Industrial Strength Hook and Loop

Industrial strength hook and loop can refer to a few things. One, it refers to material used in industrial applications. The standard hook and loop we sell is used in industrial applications everyday. The main factor in determining material strength is the width and quantity of hook and loop being used. A four inch square of hook and loop is going to be 16x stronger than a one inch square.

Industrial strength can also refer to the VELCRO® Brand Industrial Strength hook and loop consumer products sold in most big box stores. This is a low profile molded hook mated with the standard loop 1000, with acrylic adhesive backing, similar to the standard material we sell.

Types of Hook and Loop
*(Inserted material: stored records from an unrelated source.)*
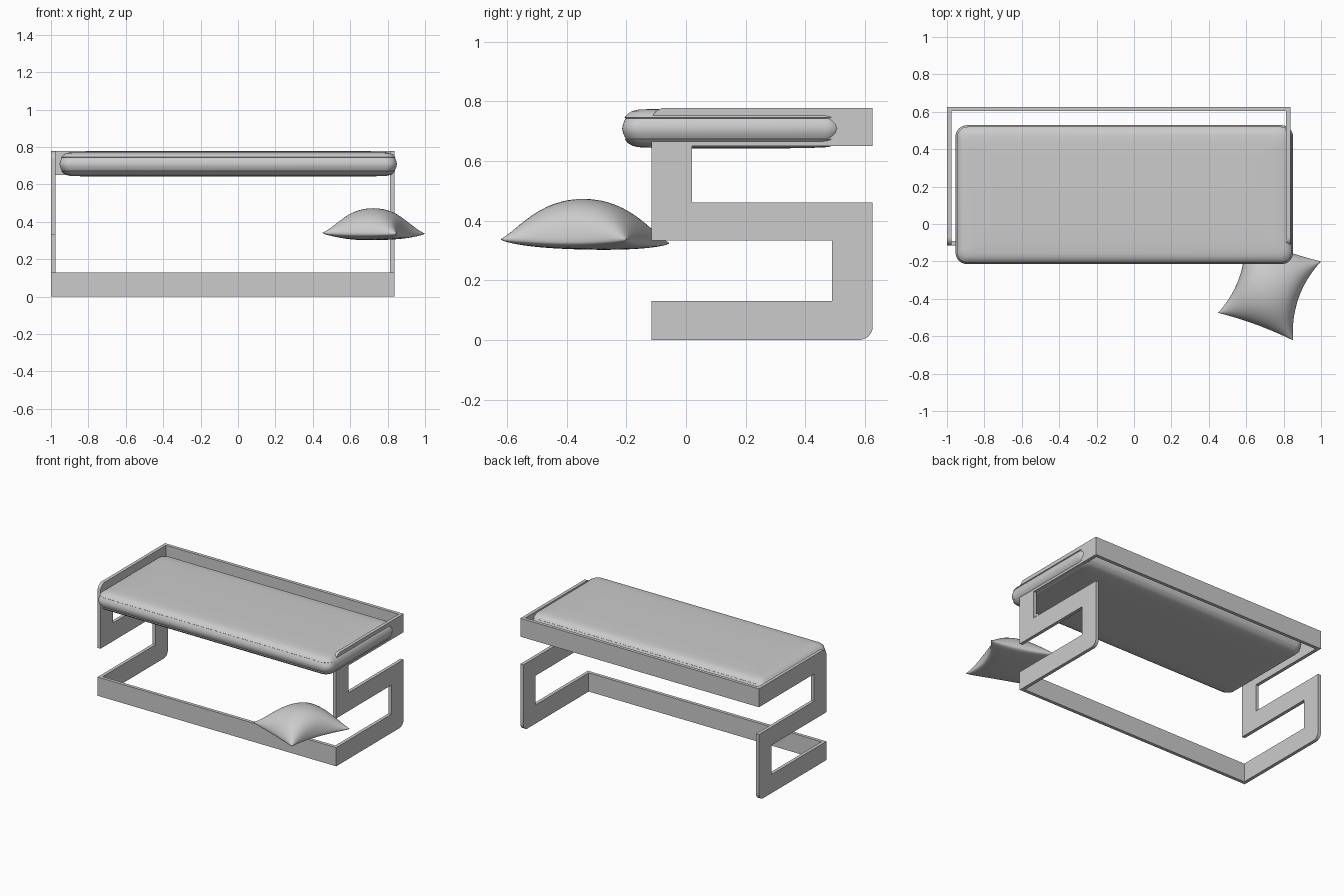
import bpy, bmesh, math
from mathutils import Vector

if "Cube" in bpy.data.objects:
    bpy.data.objects.remove(bpy.data.objects["Cube"], do_unlink=True)

grey = bpy.data.materials.new("plain_grey")
grey.use_nodes = True
grey.diffuse_color = (0.6, 0.6, 0.6, 1)
grey.node_tree.nodes["Principled BSDF"].inputs["Base Color"].default_value = (0.6, 0.6, 0.6, 1)

T = 0.023                                # board thickness
LEFT, RIGHT = 0.836, -1.0                # outer faces of the side frames
FRONT, BACK = -0.115, 0.626


def finish(name, bm, smooth=None):
    bmesh.ops.recalc_face_normals(bm, faces=bm.faces)
    mesh = bpy.data.meshes.new(name)
    bm.to_mesh(mesh)
    bm.free()
    mesh.materials.append(grey)
    ob = bpy.data.objects.new(name, mesh)
    bpy.context.collection.objects.link(ob)
    if smooth:
        bpy.ops.object.select_all(action='DESELECT')
        ob.select_set(True)
        bpy.context.view_layer.objects.active = ob
        bpy.ops.object.shade_smooth_by_angle(angle=math.radians(smooth))
    return ob


def board(name, x, y, z, round_corner=None, radius=0.045):
    """Box between (min, max) pairs; round_corner is the (y, z) corner to round."""
    bm = bmesh.new()
    bmesh.ops.create_cube(bm, size=1)
    for v in bm.verts:
        v.co = [lo if c < 0 else hi for c, (lo, hi) in zip(v.co, (x, y, z))]
    if round_corner:
        corner = [e for e in bm.edges if all(
            abs(v.co.y - round_corner[0]) + abs(v.co.z - round_corner[1]) < 1e-4 for v in e.verts)]
        bmesh.ops.bevel(bm, geom=corner, offset=radius, segments=8, profile=0.5, affect='EDGES')
    return finish(name, bm, 30)


# Side frames: three boards joined by a front and a back post
for side, x in (("right", (RIGHT, RIGHT + T)), ("left", (LEFT - T, LEFT))):
    board(side + "_top_board", x, (FRONT, BACK), (0.65, 0.778), (FRONT, 0.778))
    board(side + "_middle_board", x, (FRONT, BACK), (0.333, 0.46))
    board(side + "_base_board", x, (FRONT, BACK), (0, 0.13), (BACK, 0))
    board(side + "_front_post", x, (FRONT, 0.02), (0.46, 0.65))
    board(side + "_back_post", x, (0.49, BACK), (0.13, 0.333))

# Long rails between the side frames
inner = (RIGHT + T, LEFT - T)
board("back_rail", inner, (BACK - T, BACK), (0.65, 0.778))
board("front_base_rail", inner, (FRONT, FRONT + T), (0, 0.13))


def rounded_ring(bm, cx, cy, hx, hy, r, z, steps=8):
    ring = []
    for q, (sx, sy) in enumerate(((1, 1), (-1, 1), (-1, -1), (1, -1))):
        for i in range(steps + 1):
            a = math.pi / 2 * (q + i / steps)
            ring.append(bm.verts.new((cx + sx * (hx - r) + r * math.cos(a),
                                      cy + sy * (hy - r) + r * math.sin(a), z)))
    return ring


# Mattress: stacked rounded outlines with a thin welt above and below the band
half = [(0.0, 0.0), (0.003, 0.015), (0.008, 0.027), (0.012, 0.034), (0.008, 0.037),
        (0.012, 0.041), (0.02, 0.05), (0.034, 0.058), (0.055, 0.063), (0.1, 0.065),
        (0.2, 0.067)]                    # (inset, height from middle)
profile = [(i, -h) for i, h in reversed(half[1:])] + half
bm = bmesh.new()
rings = [rounded_ring(bm, -0.052, 0.157, 0.902 - i, 0.371 - i, max(0.06 - i * 0.4, 0.02), 0.709 + h)
         for i, h in profile]
for a, b in zip(rings, rings[1:]):
    for k in range(len(a)):
        n = (k + 1) % len(a)
        bm.faces.new((a[k], a[n], b[n], b[k]))
bm.faces.new(rings[0])
bm.faces.new(rings[-1])
finish("mattress", bm, 50)

# Pillow: a pinched square cushion, plump above and flatter below
N = 28
corners = [Vector(c) for c in ((0.45, -0.475, 0.342), (0.85, -0.622, 0.338),
                               (1.0, -0.2, 0.338), (0.59, -0.055, 0.325))]


def pillow_point(u, v, top):
    pu = u * (1 - 0.22 * (1 - v * v) * u * u)     # pinch the two side edges
    pv = v * (1 - 0.05 * (1 - u * u) * v * v)
    s, t = (pu + 1) / 2, (pv + 1) / 2
    p = corners[0].lerp(corners[1], s).lerp(corners[3].lerp(corners[2], s), t)
    puff = ((1 - u * u) * (1 - v * v)) ** 0.6
    p.z += 0.137 * puff if top else -0.033 * puff ** 0.5
    return p


bm = bmesh.new()
for top in (True, False):
    grid = [[bm.verts.new(pillow_point(math.sin(math.pi * (i / N - 0.5)),
                                       math.sin(math.pi * (j / N - 0.5)), top))
             for i in range(N + 1)] for j in range(N + 1)]
    for j in range(N):
        for i in range(N):
            bm.faces.new((grid[j][i], grid[j][i + 1], grid[j + 1][i + 1], grid[j + 1][i]))
bmesh.ops.remove_doubles(bm, verts=bm.verts, dist=0.0002)
finish("pillow", bm, 70)
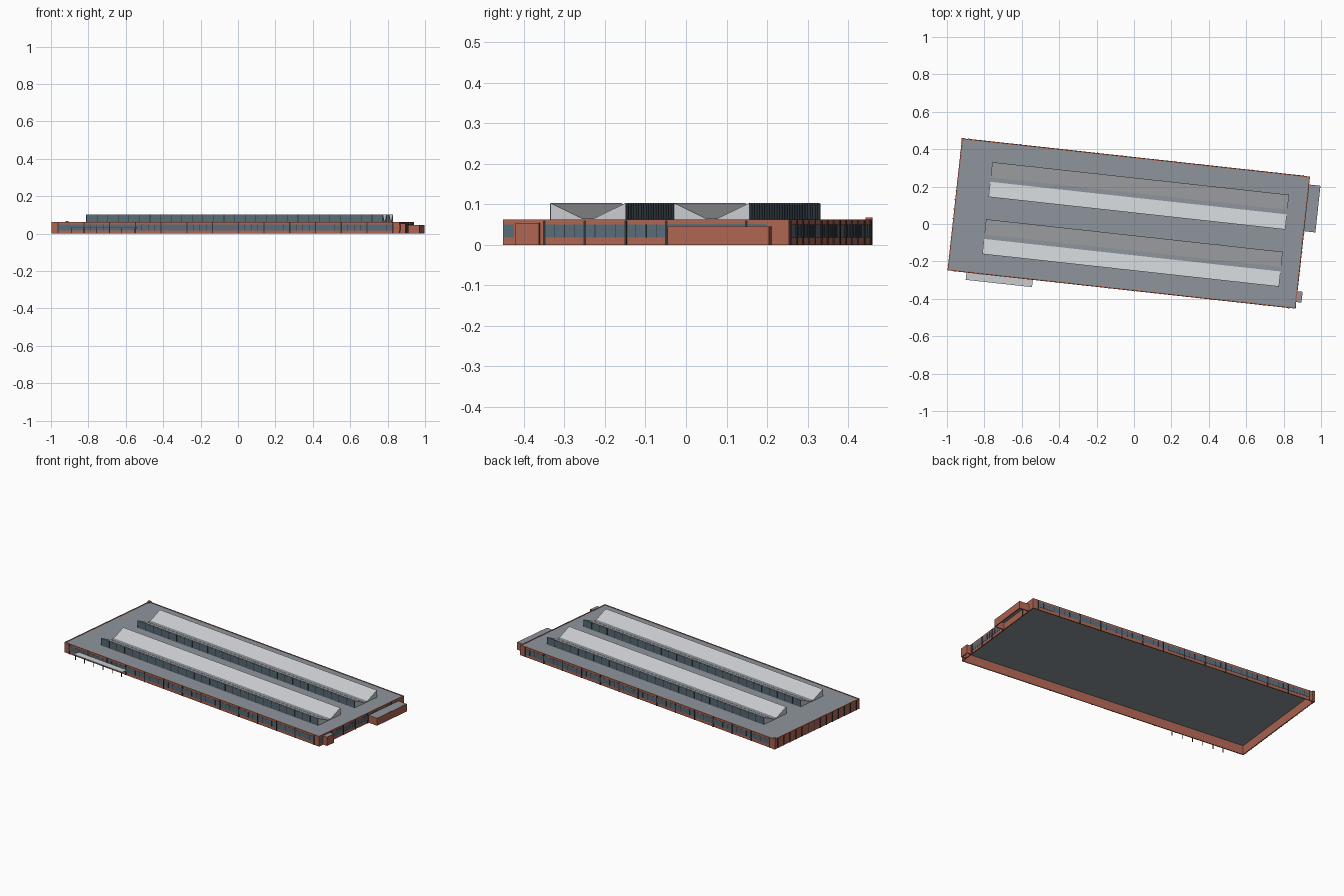
import bpy, bmesh
from math import radians
from mathutils import Matrix, Vector

if "Cube" in bpy.data.objects:
    bpy.data.objects.remove(bpy.data.objects["Cube"])

HU, HV, H, T = 0.936, 0.355, 0.062, 0.006      # half length, half width, wall height, wall thickness
PLACE = Matrix.Translation((-0.028, 0.003, 0)) @ Matrix.Rotation(radians(-6.27), 4, 'Z')


def material(name, rgb):
    m = bpy.data.materials.new(name)
    m.diffuse_color = (*rgb, 1)
    m.use_nodes = True
    m.node_tree.nodes["Principled BSDF"].inputs["Base Color"].default_value = m.diffuse_color
    return m


BRICK = material("brick", (0.42, 0.13, 0.085))
ROOF = material("roof_grey", (0.27, 0.30, 0.33))
METAL = material("pale_metal", (0.58, 0.60, 0.62))
GLASS = material("blue_glass", (0.10, 0.15, 0.19))
DARK = material("dark_frame", (0.035, 0.035, 0.04))


def finish(name, bm, mat):
    bmesh.ops.recalc_face_normals(bm, faces=bm.faces)
    bm.transform(PLACE)
    mesh = bpy.data.meshes.new(name)
    bm.to_mesh(mesh)
    bm.free()
    mesh.materials.append(mat)
    ob = bpy.data.objects.new(name, mesh)
    bpy.context.collection.objects.link(ob)
    return ob


def boxes(name, mat, items):
    """One object from boxes given as (u0, u1, v0, v1, z0, z1)."""
    bm = bmesh.new()
    for u0, u1, v0, v1, z0, z1 in items:
        m = Matrix.Translation(((u0 + u1) / 2, (v0 + v1) / 2, (z0 + z1) / 2)) \
            @ Matrix.Diagonal((u1 - u0, v1 - v0, z1 - z0, 1))
        bmesh.ops.create_cube(bm, size=1, matrix=m)
    return finish(name, bm, mat)


def panel(side, a, b, z0, z1, d):
    """Box lying on the outside of a wall, from a to b along it, d deep."""
    return {"front": (a, b, -HV - d, -HV, z0, z1), "back": (a, b, HV, HV + d, z0, z1),
            "left": (-HU - d, -HU, a, b, z0, z1), "right": (HU, HU + d, a, b, z0, z1)}[side]


def steps(a, b, n):
    return [a + (b - a) * i / n for i in range(n + 1)]


def shell(u0, u1, v0, v1, h):
    """Four thin walls, open below."""
    return [(u0, u1, v0, v0 + T, 0, h), (u0, u1, v1 - T, v1, 0, h),
            (u0, u0 + T, v0 + T, v1 - T, 0, h), (u1 - T, u1, v0 + T, v1 - T, 0, h)]


# Main hall: brick walls and roof slab
boxes("outer_walls", BRICK, shell(-HU, HU, -HV, HV, H))
boxes("roof_slab", ROOF, [(-HU + T, HU - T, -HV + T, HV - T, 0.055, 0.060)])

# Window bands with mullions and pilasters: side, start, end, bays, panes per bay
bands = [("front", -0.90, 0.90, 13, 4), ("back", -0.90, 0.90, 13, 4), ("right", -0.252, 0.051, 3, 4)]
glass, mullions, pilasters = [], [], []
for side, a, b, bays, panes in bands:
    glass.append(panel(side, a, b, 0.018, 0.050, 0.001))
    mullions += [panel(side, p - 0.0008, p + 0.0008, 0.018, 0.050, 0.0018)
                 for p in steps(a, b, bays * panes)]
    pilasters += [panel(side, p - 0.003, p + 0.003, 0, H - 0.002, 0.003) for p in steps(a, b, bays)]
glass.append(panel("right", -0.352, -0.327, 0.018, 0.050, 0.001))
glass.append(panel("right", 0.051, 0.30, 0.046, 0.051, 0.001))
pilasters.append(panel("right", 0.247, 0.253, 0, H - 0.002, 0.003))
boxes("window_glass", GLASS, glass)
boxes("window_mullions", DARK, mullions)
boxes("pilasters", DARK, pilasters)

# Ribs on the left end wall, and the corner stack
boxes("end_wall_ribs", DARK, [panel("left", p - 0.002, p + 0.002, 0, H - 0.002, 0.003)
                              for p in steps(-0.33, 0.33, 13)])
boxes("corner_stack", BRICK, [(-HU - 0.002, -HU + 0.014, HV - 0.014, HV + 0.002, 0, 0.067)])

# Low side annex and small porch on the right end
for name, u1, v0, v1, h in (("annex", 0.997, 0.061, 0.312, 0.045),
                            ("porch", 0.964, -0.320, -0.262, 0.054)):
    boxes(name + "_walls", BRICK, shell(HU - T, u1, v0, v1, h))
    boxes(name + "_roof", ROOF, [(HU, u1 - 0.002, v0 + 0.002, v1 - 0.002, h - 0.004, h + 0.0005)])

# Entrance canopy on thin posts
boxes("canopy", METAL, [(-0.834, -0.477, -0.395, -HV, 0.030, 0.033)])
boxes("canopy_posts", DARK, [(p - 0.0015, p + 0.0015, -0.392, -0.389, 0, 0.030)
                             for p in steps(-0.825, -0.486, 5)])

# Two roof monitors: butterfly roof with a flat valley, glazed long sides
U0, U1, TOP, BASE, VALLEY = -0.761, 0.835, 0.103, 0.059, 0.064
for name, v0, v1 in (("front", -0.247, -0.062), ("rear", 0.060, 0.245)):
    mid = (v0 + v1) / 2
    profile = [(v0, BASE), (v1, BASE), (v1, TOP), (mid + 0.012, VALLEY), (mid - 0.012, VALLEY), (v0, TOP)]
    bm = bmesh.new()
    face = bm.faces.new([bm.verts.new((U0, v, z)) for v, z in profile])
    out = bmesh.ops.extrude_face_region(bm, geom=[face])
    bmesh.ops.translate(bm, vec=Vector((U1 - U0, 0, 0)),
                        verts=[g for g in out["geom"] if isinstance(g, bmesh.types.BMVert)])
    finish(name + "_monitor", bm, METAL)
    boxes(name + "_monitor_gutter", ROOF, [(U0, U1, mid - 0.012, mid + 0.012, VALLEY, VALLEY + 0.0008)])
    boxes(name + "_monitor_glass", GLASS,
          [(U0, U1, v, v + 0.001, BASE + 0.004, TOP - 0.003) for v in (v0 - 0.001, v1)])
    boxes(name + "_monitor_mullions", DARK,
          [(p - 0.0015, p + 0.0015, v, v + 0.002, BASE + 0.002, TOP - 0.001)
           for p in steps(U0 + 0.002, U1 - 0.002, 28) for v in (v0 - 0.002, v1)])
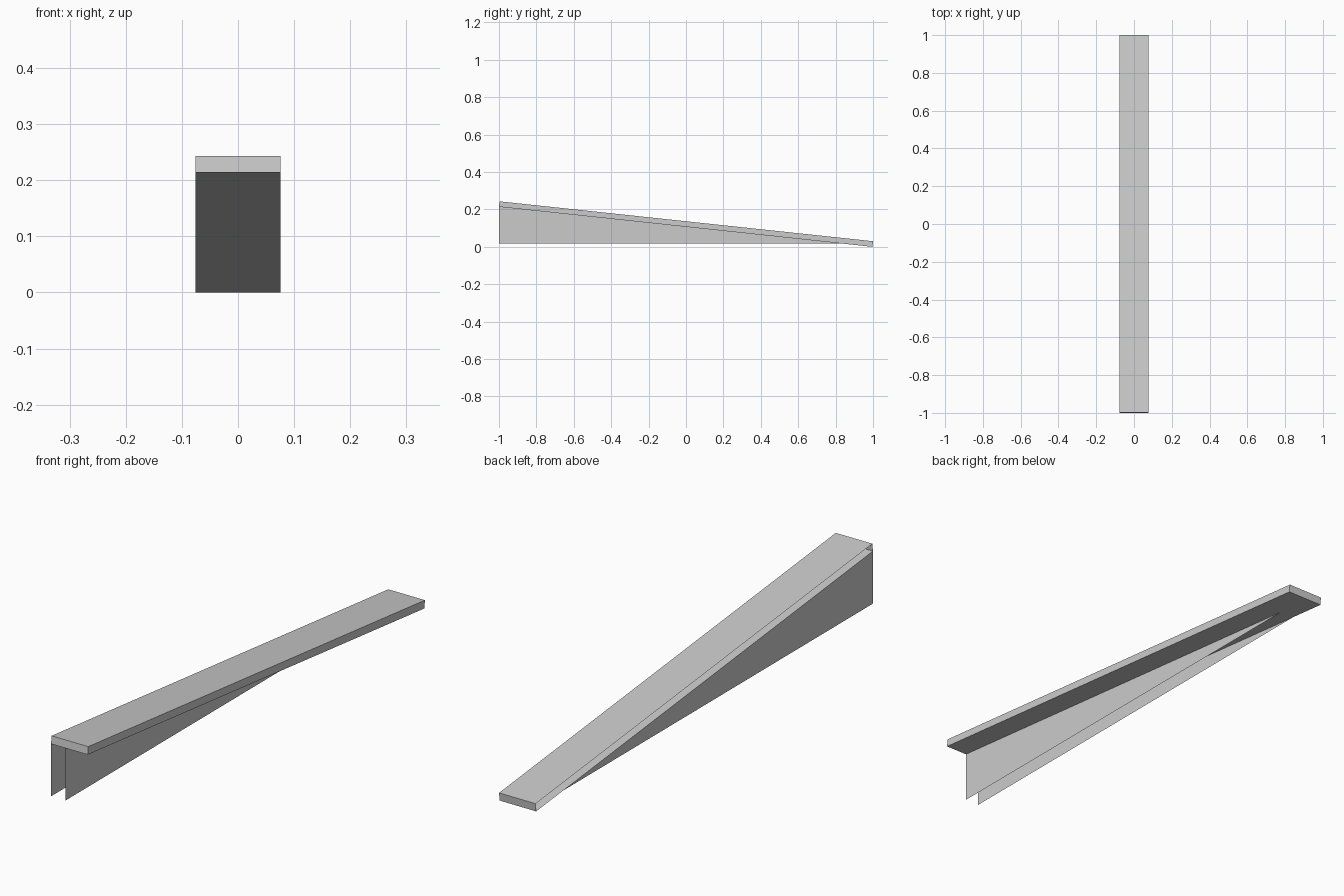
import bpy

if "Cube" in bpy.data.objects:
    bpy.data.objects.remove(bpy.data.objects["Cube"], do_unlink=True)

grey = bpy.data.materials.new("light grey")
grey.use_nodes = True
colour = (0.6, 0.6, 0.6, 1)
grey.diffuse_color = colour
grey.node_tree.nodes["Principled BSDF"].inputs["Base Color"].default_value = colour

HALF = 0.076
# Side profile as (y, z): front bottom, back bottom, back top, front top
PLANK = [(-1, 0.214), (0.997, 0), (1, 0.03), (-0.997, 0.243)]
# Tapering web below the plank: lower front, tip, upper front
WEB = [(-1, 0.017), (0.84, 0.017), (-1, 0.214)]


def add_object(name, verts, faces):
    mesh = bpy.data.meshes.new(name)
    mesh.from_pydata(verts, [], faces)
    mesh.materials.append(grey)
    obj = bpy.data.objects.new(name, mesh)
    bpy.context.collection.objects.link(obj)
    return obj


# Sloping plank: a hollow shell, open along its right side
n = len(PLANK)
verts = [(x, y, z) for x in (-HALF, HALF) for y, z in PLANK]
walls = [(i, i + n, (i + 1) % n + n, (i + 1) % n) for i in range(n)]
left_side = tuple(range(n, 2 * n))
add_object("sloping_plank", verts, walls + [left_side])

# Two thin upright webs carrying the plank
for name, x in (("outer_web", -HALF), ("inner_web", -0.0165)):
    add_object(name, [(x, y, z) for y, z in WEB], [(0, 1, 2)])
As mentioned above, everything we sell is industrial strength. That said, there are sometimes constraints that a customer needs to work within that our standard material is not ideal for. Instances like very limited space, low profile applications, extra strong holds, etc. Since the more hook and loop you use, the stronger the closure strength, the same is true in reverse. The less hook and loop you use, the weaker the closure strength. Some applications are limited to 1” wide material for instance. Some need to be as thin as possible. Some need to hold strong in shear force, but peel apart easily. And others need to support a lot of weight. While there are answers for each of these challenges, and we do carry some specialty hook products that can resolve some of these issues, sometimes products need to be special ordered.

Types of Adhesive

Industrial strength hook and loop with adhesive backing usually refers to acrylic adhesive which has a wider operating temperature range than the rubber based adhesive and holds up better to moisture and chemical use. But acrylic adhesive is not necessarily better than the rubber adhesive in all applications. The rubber adhesive bonds better to some substrates than the acrylic. Sometimes neither adhesive is ideal for the application. It is always better to go with the adhesive that bonds best to the substrate being used. Secondary factors like heat/cold, moisture, chemicals, etc. won’t matter if the adhesive does not bond to the substrate in the first place.

Pros and Cons